◆ Exercise goal
From the records below, copy every line that contains the word "verts".

Saved data entries
=====

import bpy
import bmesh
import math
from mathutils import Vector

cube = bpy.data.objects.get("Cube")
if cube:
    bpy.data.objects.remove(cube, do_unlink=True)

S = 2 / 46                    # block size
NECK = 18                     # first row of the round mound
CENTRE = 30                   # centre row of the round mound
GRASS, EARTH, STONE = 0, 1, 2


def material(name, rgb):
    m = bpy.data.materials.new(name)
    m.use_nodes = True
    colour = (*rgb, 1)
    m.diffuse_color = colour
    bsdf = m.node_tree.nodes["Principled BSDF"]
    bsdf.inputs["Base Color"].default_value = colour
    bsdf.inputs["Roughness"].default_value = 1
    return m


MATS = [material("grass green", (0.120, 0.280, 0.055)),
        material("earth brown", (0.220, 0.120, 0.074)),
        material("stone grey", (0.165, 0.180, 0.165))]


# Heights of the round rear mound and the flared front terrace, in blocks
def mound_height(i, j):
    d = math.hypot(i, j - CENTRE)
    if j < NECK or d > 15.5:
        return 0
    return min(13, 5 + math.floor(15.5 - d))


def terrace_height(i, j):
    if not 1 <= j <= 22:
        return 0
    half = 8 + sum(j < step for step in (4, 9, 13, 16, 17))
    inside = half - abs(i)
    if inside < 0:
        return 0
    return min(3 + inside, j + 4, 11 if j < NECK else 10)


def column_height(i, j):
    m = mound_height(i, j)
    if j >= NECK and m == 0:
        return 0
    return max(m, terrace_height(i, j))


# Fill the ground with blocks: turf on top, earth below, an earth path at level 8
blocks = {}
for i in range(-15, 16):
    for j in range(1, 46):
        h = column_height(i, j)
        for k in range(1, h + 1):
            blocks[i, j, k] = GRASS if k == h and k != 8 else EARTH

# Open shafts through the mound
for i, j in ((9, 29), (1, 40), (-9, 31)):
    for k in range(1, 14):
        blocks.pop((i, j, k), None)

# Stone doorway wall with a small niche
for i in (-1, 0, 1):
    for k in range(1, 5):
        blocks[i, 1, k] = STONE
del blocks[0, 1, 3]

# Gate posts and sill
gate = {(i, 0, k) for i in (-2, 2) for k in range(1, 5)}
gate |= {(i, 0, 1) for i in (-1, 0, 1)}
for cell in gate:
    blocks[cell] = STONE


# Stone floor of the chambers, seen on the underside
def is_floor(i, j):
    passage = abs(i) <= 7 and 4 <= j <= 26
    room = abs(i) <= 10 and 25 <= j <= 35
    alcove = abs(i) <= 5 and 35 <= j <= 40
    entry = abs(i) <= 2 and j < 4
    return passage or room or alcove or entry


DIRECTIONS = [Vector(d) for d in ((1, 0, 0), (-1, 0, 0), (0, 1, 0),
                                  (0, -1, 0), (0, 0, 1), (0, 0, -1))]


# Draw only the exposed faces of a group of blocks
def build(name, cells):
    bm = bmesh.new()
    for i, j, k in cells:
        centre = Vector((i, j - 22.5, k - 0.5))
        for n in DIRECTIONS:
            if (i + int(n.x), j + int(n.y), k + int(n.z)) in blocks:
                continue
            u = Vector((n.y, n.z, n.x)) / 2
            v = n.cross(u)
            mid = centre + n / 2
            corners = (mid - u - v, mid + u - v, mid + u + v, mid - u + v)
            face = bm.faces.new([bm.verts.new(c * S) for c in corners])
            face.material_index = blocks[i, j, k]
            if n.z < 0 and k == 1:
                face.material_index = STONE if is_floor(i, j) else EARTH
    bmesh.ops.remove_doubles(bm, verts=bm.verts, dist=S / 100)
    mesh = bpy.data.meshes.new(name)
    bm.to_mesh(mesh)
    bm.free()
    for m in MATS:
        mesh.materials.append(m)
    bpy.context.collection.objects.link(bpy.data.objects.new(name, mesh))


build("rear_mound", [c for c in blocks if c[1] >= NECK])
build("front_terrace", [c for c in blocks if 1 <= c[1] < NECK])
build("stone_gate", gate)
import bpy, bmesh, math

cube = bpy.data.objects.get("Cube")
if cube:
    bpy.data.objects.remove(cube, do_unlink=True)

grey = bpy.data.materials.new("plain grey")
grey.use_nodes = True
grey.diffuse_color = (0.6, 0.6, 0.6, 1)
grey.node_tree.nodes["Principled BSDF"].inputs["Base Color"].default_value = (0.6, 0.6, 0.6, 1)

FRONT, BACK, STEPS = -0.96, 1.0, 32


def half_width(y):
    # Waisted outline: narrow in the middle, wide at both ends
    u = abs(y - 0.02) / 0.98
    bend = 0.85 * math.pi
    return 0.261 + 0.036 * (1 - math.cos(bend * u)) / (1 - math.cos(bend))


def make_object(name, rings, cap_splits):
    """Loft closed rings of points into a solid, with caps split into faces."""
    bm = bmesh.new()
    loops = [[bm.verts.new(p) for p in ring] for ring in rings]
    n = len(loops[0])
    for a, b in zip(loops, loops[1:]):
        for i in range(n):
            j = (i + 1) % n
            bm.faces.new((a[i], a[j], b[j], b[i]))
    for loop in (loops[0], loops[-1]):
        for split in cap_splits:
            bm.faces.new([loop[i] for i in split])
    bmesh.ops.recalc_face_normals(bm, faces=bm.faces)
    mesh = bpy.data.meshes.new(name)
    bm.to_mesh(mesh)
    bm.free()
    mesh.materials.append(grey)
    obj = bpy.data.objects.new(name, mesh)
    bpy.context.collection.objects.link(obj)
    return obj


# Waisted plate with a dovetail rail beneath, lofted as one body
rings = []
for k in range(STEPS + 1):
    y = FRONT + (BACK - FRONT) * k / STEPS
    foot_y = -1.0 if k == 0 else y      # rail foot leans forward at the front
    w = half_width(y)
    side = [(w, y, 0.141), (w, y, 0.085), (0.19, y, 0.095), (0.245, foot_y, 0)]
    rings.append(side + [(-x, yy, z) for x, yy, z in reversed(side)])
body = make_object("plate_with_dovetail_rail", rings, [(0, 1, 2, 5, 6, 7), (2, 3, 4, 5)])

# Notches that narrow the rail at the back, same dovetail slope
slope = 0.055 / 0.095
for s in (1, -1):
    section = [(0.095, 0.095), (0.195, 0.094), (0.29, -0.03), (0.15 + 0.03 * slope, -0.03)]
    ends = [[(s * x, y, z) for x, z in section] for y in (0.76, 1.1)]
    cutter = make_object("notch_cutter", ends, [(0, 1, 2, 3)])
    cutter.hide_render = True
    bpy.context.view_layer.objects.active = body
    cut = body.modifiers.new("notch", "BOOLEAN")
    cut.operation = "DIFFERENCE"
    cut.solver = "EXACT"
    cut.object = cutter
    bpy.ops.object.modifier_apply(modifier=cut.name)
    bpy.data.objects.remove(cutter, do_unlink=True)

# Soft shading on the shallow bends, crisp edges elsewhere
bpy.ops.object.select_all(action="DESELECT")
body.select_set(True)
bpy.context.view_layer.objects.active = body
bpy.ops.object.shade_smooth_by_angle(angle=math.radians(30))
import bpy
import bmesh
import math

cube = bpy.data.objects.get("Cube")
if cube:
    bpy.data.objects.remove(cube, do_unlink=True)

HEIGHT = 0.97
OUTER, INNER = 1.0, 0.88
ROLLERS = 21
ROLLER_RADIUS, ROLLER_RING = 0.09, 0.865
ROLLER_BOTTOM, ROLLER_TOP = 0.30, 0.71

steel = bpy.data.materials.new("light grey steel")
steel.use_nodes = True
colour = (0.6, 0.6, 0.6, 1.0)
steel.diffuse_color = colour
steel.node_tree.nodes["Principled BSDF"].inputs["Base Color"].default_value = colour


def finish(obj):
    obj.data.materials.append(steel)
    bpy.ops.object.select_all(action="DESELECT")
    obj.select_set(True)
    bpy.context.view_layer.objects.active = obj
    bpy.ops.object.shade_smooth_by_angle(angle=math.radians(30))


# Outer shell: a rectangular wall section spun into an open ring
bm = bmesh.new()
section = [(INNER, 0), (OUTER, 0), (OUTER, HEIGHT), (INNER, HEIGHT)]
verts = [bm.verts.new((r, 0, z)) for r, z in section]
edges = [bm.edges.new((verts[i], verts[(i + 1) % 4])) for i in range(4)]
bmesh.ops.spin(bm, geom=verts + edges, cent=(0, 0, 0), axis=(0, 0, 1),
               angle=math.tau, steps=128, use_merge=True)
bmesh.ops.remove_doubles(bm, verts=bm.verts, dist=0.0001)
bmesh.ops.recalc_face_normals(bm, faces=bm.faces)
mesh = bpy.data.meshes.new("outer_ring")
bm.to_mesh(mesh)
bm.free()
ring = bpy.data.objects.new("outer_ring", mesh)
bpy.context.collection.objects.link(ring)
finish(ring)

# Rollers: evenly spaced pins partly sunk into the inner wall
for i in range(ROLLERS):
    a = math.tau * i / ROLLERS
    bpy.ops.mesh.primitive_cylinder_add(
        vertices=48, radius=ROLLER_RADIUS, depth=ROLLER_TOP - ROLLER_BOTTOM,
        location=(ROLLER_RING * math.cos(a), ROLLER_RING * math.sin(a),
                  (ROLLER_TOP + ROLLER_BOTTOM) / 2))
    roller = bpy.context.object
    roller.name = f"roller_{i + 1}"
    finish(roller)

=====

◆ Solution
            face = bm.faces.new([bm.verts.new(c * S) for c in corners])
    bmesh.ops.remove_doubles(bm, verts=bm.verts, dist=S / 100)
    loops = [[bm.verts.new(p) for p in ring] for ring in rings]
verts = [bm.verts.new((r, 0, z)) for r, z in section]
edges = [bm.edges.new((verts[i], verts[(i + 1) % 4])) for i in range(4)]
bmesh.ops.spin(bm, geom=verts + edges, cent=(0, 0, 0), axis=(0, 0, 1),
bmesh.ops.remove_doubles(bm, verts=bm.verts, dist=0.0001)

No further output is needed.